He’s partially successful with “Salvador,” an acting showcase for James Woods which could double as a primer for everything right – and wrong – with Stone’s body of work.
The film doesn’t grab the attention that some of Stone’s other films receive. It’s less glitzy than “Wall Street,” grittier than “W.” and more authentic than “World Trade Center.”
But even though “Salvador” is based on a real story, Stone can’t stop himself from retreating to his ideological soap box. And his film never recovers once Stone’s characters start taking sides in the conflict they’re covering.
“Salvador” casts Woods as Richard Boyle, a selfish photojournalist with a mouth that’s even faster than his camera’s shutter. Richard convinces a longtime pal (James Belushi) to travel with him to (El) Salvador in the hopes of securing some work. Plus, the two can partake in all the drugs – and local lovelies – the country has to offer.
Or so they think.
The pair quickly enmesh themselves in the social chaos engulfing the country. Richard wants to secure a paying gig – and perhaps settle down with an old flame. But the battle between governmental forces and rebels trying to unseat the existing leadership keep getting in the way.
People are dying, and suddenly Richard feels a flicker of humanity stirring within him.
History 101, Oliver Stone Style
The true geopolitical context here is dense and difficult to hammer down in any one movie. But Stone pretends it’s a snap to sort out the white hats from the black. U.S. backed government = bad. Rebels = good.
That doesn’t matter so long as Woods is wheeling and dealing. It’s the perfect vehicle for his manic energy and unbridled charisma. Who cares that Richard is a bastard you wouldn’t trust with your pet goldfish?

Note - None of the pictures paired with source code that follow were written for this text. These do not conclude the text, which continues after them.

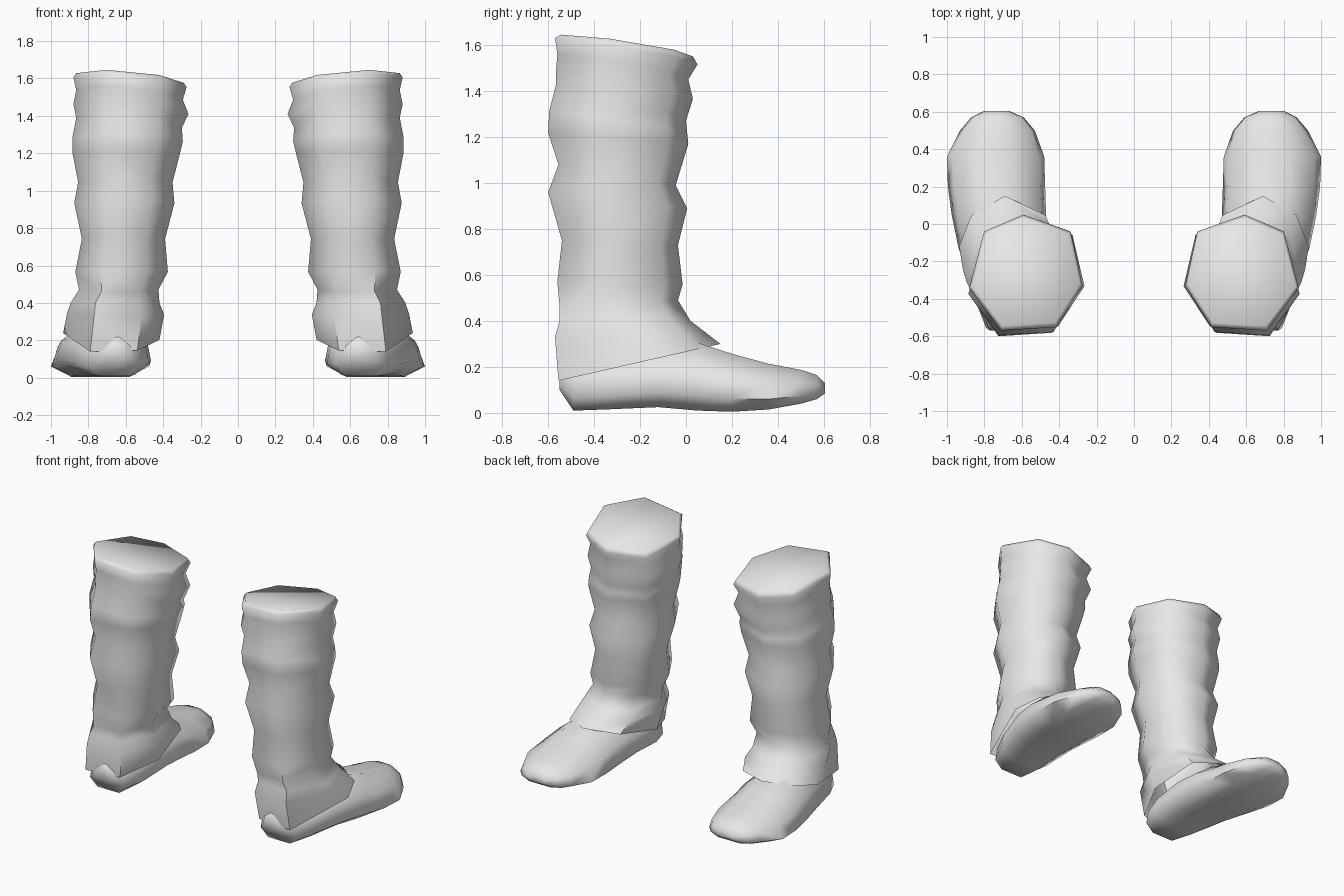
import bpy, bmesh, math

if "Cube" in bpy.data.objects:
    bpy.data.objects.remove(bpy.data.objects["Cube"])

grey = bpy.data.materials.new("plain grey")
grey.diffuse_color = (0.8, 0.8, 0.8, 1)
grey.use_nodes = True
grey.node_tree.nodes["Principled BSDF"].inputs["Base Color"].default_value = grey.diffuse_color


def loft(name, rings, cap_start, cap_end, sharp):
    """Skin a list of equal-sized point rings into one smooth-shaded mesh."""
    bm = bmesh.new()
    loops = [[bm.verts.new(p) for p in ring] for ring in rings]
    n = len(loops[0])
    for a, b in zip(loops, loops[1:]):
        for i in range(n):
            j = (i + 1) % n
            bm.faces.new((a[i], a[j], b[j], b[i]))
    if cap_start:
        bm.faces.new(loops[0][::-1])
    if cap_end:
        bm.faces.new(loops[-1])
    bmesh.ops.recalc_face_normals(bm, faces=bm.faces)
    mesh = bpy.data.meshes.new(name)
    bm.to_mesh(mesh)
    bm.free()
    mesh.materials.append(grey)
    obj = bpy.data.objects.new(name, mesh)
    bpy.context.collection.objects.link(obj)
    bpy.ops.object.select_all(action='DESELECT')
    obj.select_set(True)
    bpy.context.view_layer.objects.active = obj
    bpy.ops.object.shade_smooth_by_angle(angle=math.radians(sharp))
    # the other leg of the pair
    mirror = obj.modifiers.new("pair", 'MIRROR')
    mirror.use_mirror_merge = False
    return obj


# Seven-sided leg outline: inner-to-outer, back-to-front
HEPTAGON = [(.525, 1), (.87, .855), (1, .37), (.72, 0), (.23, .03), (0, .39), (.105, .855)]


def leg_ring(z_back, z_front, y_back, y_front, x_in, x_out, side_tilt=0, outer_v=.37):
    ring = []
    for u, v in HEPTAGON:
        if u == 1:
            v = outer_v
        ring.append((x_in + u * (x_out - x_in),
                     y_back + v * (y_front - y_back),
                     z_back + v * (z_front - z_back) + (u - .5) * side_tilt))
    return ring


# Wrinkled trouser leg, from the closed top rim down to the flared cuff
leg_rings = [
    (1.635, 1.55, -.545, .03, .29, .865, .05),
    (1.62, 1.515, -.57, .05, .275, .88, .05),
    (1.55, 1.45, -.56, .01, .295, .865, .05),
    (1.48, 1.365, -.565, .03, .265, .88, .05),
    (1.42, 1.27, -.565, 0, .30, .865, .05),
    (1.31, 1.22, -.595, .005, .295, .885, .02),
    (1.22, 1.17, -.60, .01, .31, .885),
    (1.08, .99, -.555, -.045, .35, .855),
    (.96, .89, -.60, .005, .34, .875),
    (.75, .73, -.54, -.035, .39, .835),
    (.57, .56, -.56, -.015, .375, .87),
    (.46, .49, -.55, -.035, .425, .85),
    (.40, .40, -.55, .02, .42, .895, 0, .42),
    (.33, .35, -.57, .085, .395, .915, 0, .5),
    (.14, .30, -.555, .15, .42, .935, 0, .62),
]
loft("trouser_legs", [leg_ring(*r) for r in leg_rings], True, False, 60)

# Rounded shoe cross-section with a flat sole
SECTION = [(.2, 0), (.8, 0), (1, .22), (.94, .62), (.68, .97), (.34, .97), (.05, .62), (0, .22)]
# y, inner x, outer x, sole z, top z
shoe_sections = [
    (-.55, .58, .74, .10, .22),
    (-.49, .52, .80, .01, .25),
    (-.35, .475, .87, .015, .28),
    (-.12, .465, .94, .025, .32),
    (.05, .47, .975, .01, .315),
    (.20, .475, .995, .005, .265),
    (.36, .48, 1.0, .015, .22),
    (.50, .53, .93, .04, .192),
    (.57, .59, .87, .06, .168),
    (.605, .67, .80, .085, .13),
]
loft("shoes", [[(xi + u * (xo - xi), y, zb + w * (zt - zb)) for u, w in SECTION]
               for y, xi, xo, zb, zt in shoe_sections], True, True, 75)
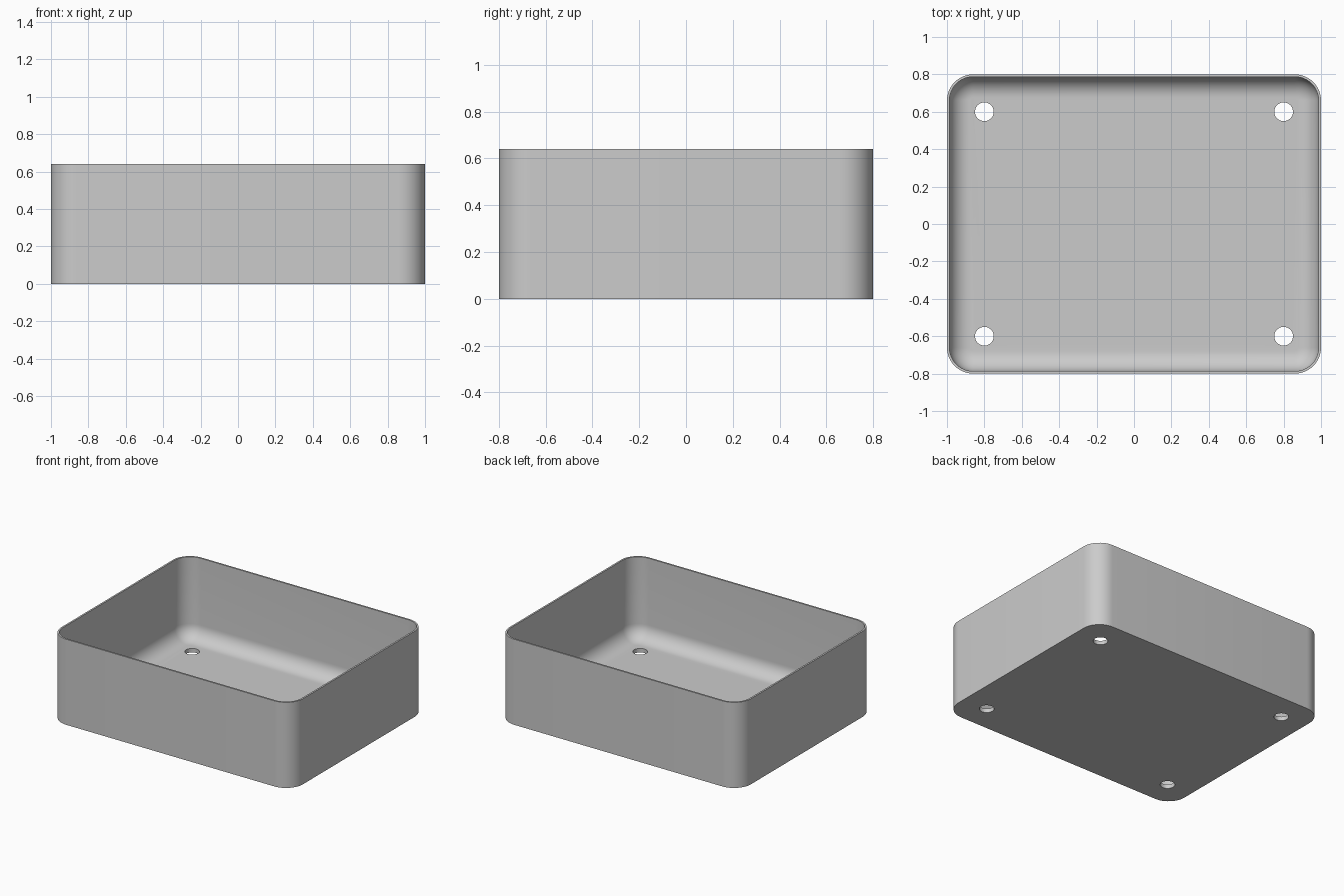
import bpy
import bmesh
from math import sin, cos, pi

default = bpy.data.objects.get("Cube")
if default:
    bpy.data.objects.remove(default, do_unlink=True)

HALF_X, HALF_Y, HEIGHT = 1.0, 0.8, 0.64
CORNER, WALL, FLOOR, FILLET = 0.14, 0.013, 0.03, 0.11
STEPS = 12

grey = bpy.data.materials.new("plain grey")
grey.use_nodes = True
colour = (0.6, 0.6, 0.6, 1)
grey.diffuse_color = colour
grey.node_tree.nodes["Principled BSDF"].inputs["Base Color"].default_value = colour


def ring(bm, inset, z):
    """Rounded rectangle of vertices, pulled in from the outer wall."""
    radius = CORNER - inset
    verts = []
    for quarter, (sx, sy) in enumerate([(1, 1), (-1, 1), (-1, -1), (1, -1)]):
        for i in range(STEPS + 1):
            a = (quarter + i / STEPS) * pi / 2
            verts.append(bm.verts.new((sx * (HALF_X - CORNER) + radius * cos(a),
                                       sy * (HALF_Y - CORNER) + radius * sin(a), z)))
    return verts


# Wall profile: outside, rim, inside, then the fillet into the floor
profile = [(0, 0), (0, HEIGHT), (WALL, HEIGHT)]
for i in range(STEPS + 1):
    a = i / STEPS * pi / 2
    profile.append((WALL + FILLET * (1 - cos(a)), FLOOR + FILLET * (1 - sin(a))))

bm = bmesh.new()
rings = [ring(bm, inset, z) for inset, z in profile]
for low, high in zip(rings, rings[1:]):
    for i in range(len(low)):
        j = (i + 1) % len(low)
        bm.faces.new((low[i], low[j], high[j], high[i]))
bm.faces.new(rings[0][::-1])
bm.faces.new(rings[-1])
bmesh.ops.recalc_face_normals(bm, faces=bm.faces)
mesh = bpy.data.meshes.new("tray")
bm.to_mesh(mesh)
bm.free()
tray = bpy.data.objects.new("tray", mesh)
bpy.context.collection.objects.link(tray)
mesh.materials.append(grey)

# Four drain holes through the floor
for x in (-0.8, 0.8):
    for y in (-0.6, 0.6):
        bpy.ops.mesh.primitive_cylinder_add(vertices=48, radius=0.05, depth=0.2, location=(x, y, 0))
        cutter = bpy.context.object
        cutter.name = "hole_cutter"
        cutter.data.materials.append(grey)
        cutter.hide_render = True
        cutter.hide_set(True)
        cut = tray.modifiers.new("drain hole", "BOOLEAN")
        cut.operation = "DIFFERENCE"
        cut.solver = "EXACT"
        cut.object = cutter

# Bake the holes, remove the cutters and smooth the rounded walls
bpy.context.view_layer.update()
cut_mesh = bpy.data.meshes.new_from_object(tray.evaluated_get(bpy.context.evaluated_depsgraph_get()))
tray.modifiers.clear()
tray.data = cut_mesh
for obj in [o for o in bpy.data.objects if o.name.startswith("hole_cutter")]:
    bpy.data.objects.remove(obj, do_unlink=True)
bpy.ops.object.select_all(action="DESELECT")
tray.select_set(True)
bpy.context.view_layer.objects.active = tray
bpy.ops.object.shade_smooth_by_angle(angle=pi / 6)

But when Richard starts pontificating about the country’s growing body count, the film loses its footing. Suddenly, he’s jawing with diplomats and bleached blonde newscasters at cocktail parties, all the while the hyperactive story all but shuts down.
The film may be based on true characters, but the final half hour stretches beyond reason and packs too many pat situations. The final five minutes play out like a “Saturday Night Live” movie spoof.
Funnyman’s Serious Soul
Belushi, who toiled as comic relief in a few ’80s films, is the nice surprise here, balancing his character’s excesses with an Everyman’s view of the deteriorating situation.
It doesn’t matter how Stone feels about the politics behind “Salvador.” What counts is that he takes a fascinating character study and twists it for his own ideological purposes. All the while losing site of what might have been one of his best features.
DID YOU KNOW: Oliver Stone dedicated ‘Salvador,’ his first directorial effort, to his father. Stone’s dad passed away the year before the film’s release.